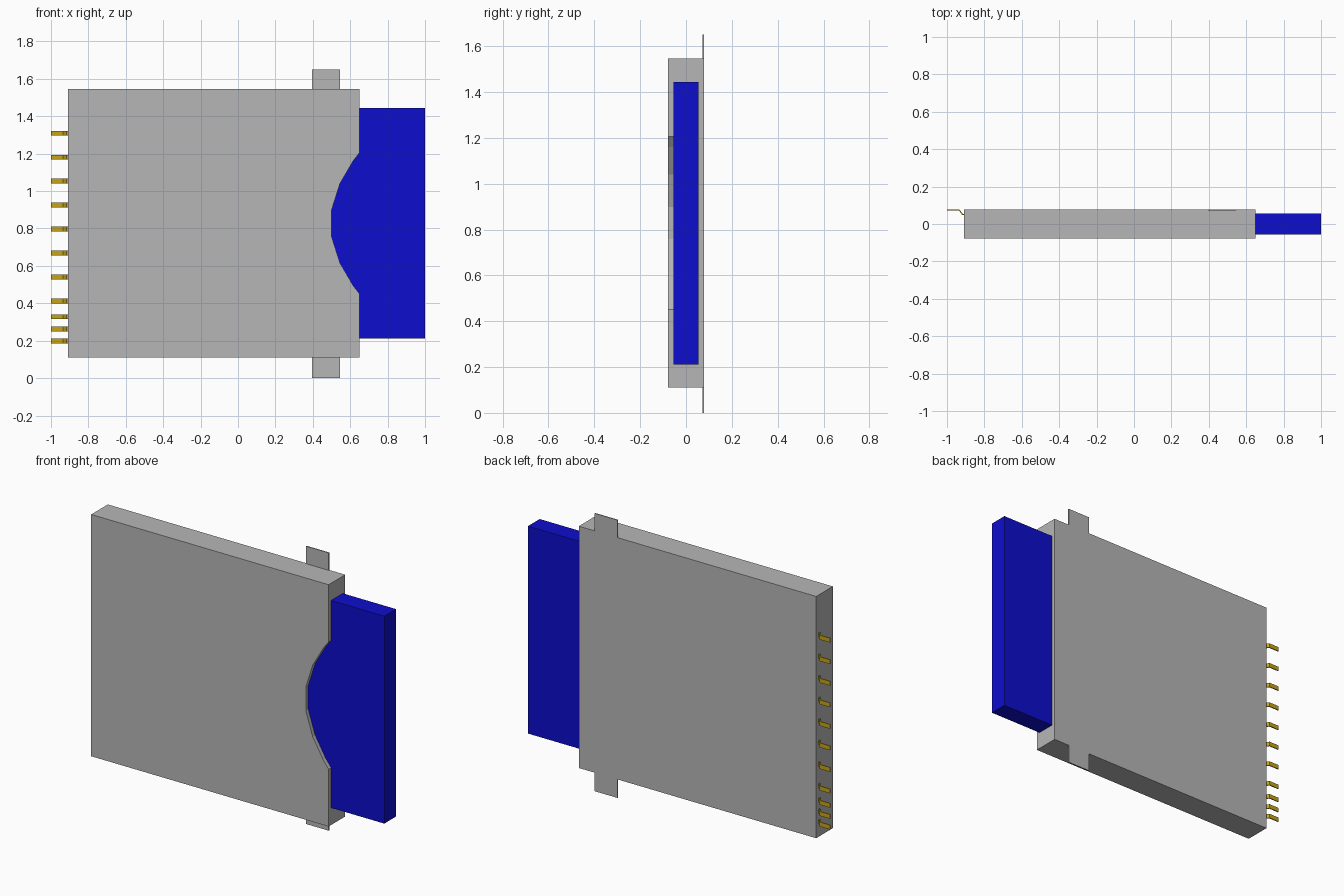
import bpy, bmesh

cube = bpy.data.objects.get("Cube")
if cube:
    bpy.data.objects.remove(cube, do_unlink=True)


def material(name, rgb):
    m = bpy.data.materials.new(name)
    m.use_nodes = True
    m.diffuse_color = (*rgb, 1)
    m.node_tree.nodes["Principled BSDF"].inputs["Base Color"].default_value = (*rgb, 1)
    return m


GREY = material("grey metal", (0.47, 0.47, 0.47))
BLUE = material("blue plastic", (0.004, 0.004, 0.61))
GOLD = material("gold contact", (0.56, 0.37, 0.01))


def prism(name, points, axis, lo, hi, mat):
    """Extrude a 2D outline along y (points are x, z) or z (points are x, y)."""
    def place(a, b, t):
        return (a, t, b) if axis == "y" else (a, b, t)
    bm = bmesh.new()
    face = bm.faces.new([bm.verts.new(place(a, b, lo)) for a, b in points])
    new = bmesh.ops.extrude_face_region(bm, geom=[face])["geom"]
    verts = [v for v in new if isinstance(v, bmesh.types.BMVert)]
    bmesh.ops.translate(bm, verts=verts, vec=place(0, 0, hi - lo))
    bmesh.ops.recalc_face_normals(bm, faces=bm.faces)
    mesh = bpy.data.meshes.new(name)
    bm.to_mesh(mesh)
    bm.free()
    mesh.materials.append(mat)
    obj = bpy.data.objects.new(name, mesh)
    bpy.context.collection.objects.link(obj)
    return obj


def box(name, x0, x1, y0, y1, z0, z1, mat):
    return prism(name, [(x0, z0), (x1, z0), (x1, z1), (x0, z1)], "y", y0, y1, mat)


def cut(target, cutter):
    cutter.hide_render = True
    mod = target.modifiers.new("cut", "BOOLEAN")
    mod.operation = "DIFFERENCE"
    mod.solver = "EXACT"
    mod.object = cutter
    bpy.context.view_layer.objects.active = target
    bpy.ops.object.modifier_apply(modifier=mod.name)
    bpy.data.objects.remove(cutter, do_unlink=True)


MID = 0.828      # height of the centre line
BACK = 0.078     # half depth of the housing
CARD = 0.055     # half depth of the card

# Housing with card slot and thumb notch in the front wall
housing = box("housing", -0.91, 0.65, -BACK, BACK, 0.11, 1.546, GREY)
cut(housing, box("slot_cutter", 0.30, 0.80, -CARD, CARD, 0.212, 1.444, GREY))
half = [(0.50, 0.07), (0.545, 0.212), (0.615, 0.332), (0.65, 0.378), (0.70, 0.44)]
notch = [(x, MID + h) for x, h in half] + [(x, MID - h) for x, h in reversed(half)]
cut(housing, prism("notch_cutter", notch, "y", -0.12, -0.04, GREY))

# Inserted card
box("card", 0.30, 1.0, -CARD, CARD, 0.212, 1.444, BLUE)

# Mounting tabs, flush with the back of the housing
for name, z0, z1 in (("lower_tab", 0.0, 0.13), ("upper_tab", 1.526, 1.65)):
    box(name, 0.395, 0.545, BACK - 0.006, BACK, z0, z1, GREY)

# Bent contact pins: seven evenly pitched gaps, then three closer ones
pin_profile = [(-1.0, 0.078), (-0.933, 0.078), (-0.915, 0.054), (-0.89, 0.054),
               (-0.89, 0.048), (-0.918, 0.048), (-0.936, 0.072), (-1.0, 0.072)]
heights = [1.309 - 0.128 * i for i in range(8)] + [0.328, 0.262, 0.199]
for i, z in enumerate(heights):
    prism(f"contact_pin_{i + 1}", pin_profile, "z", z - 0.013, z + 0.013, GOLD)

• • • • •

Whenever a line in the material contains the word "BLUE", copy that line.

* **Problem solution**
BLUE = material("blue plastic", (0.004, 0.004, 0.61))
box("card", 0.30, 1.0, -CARD, CARD, 0.212, 1.444, BLUE)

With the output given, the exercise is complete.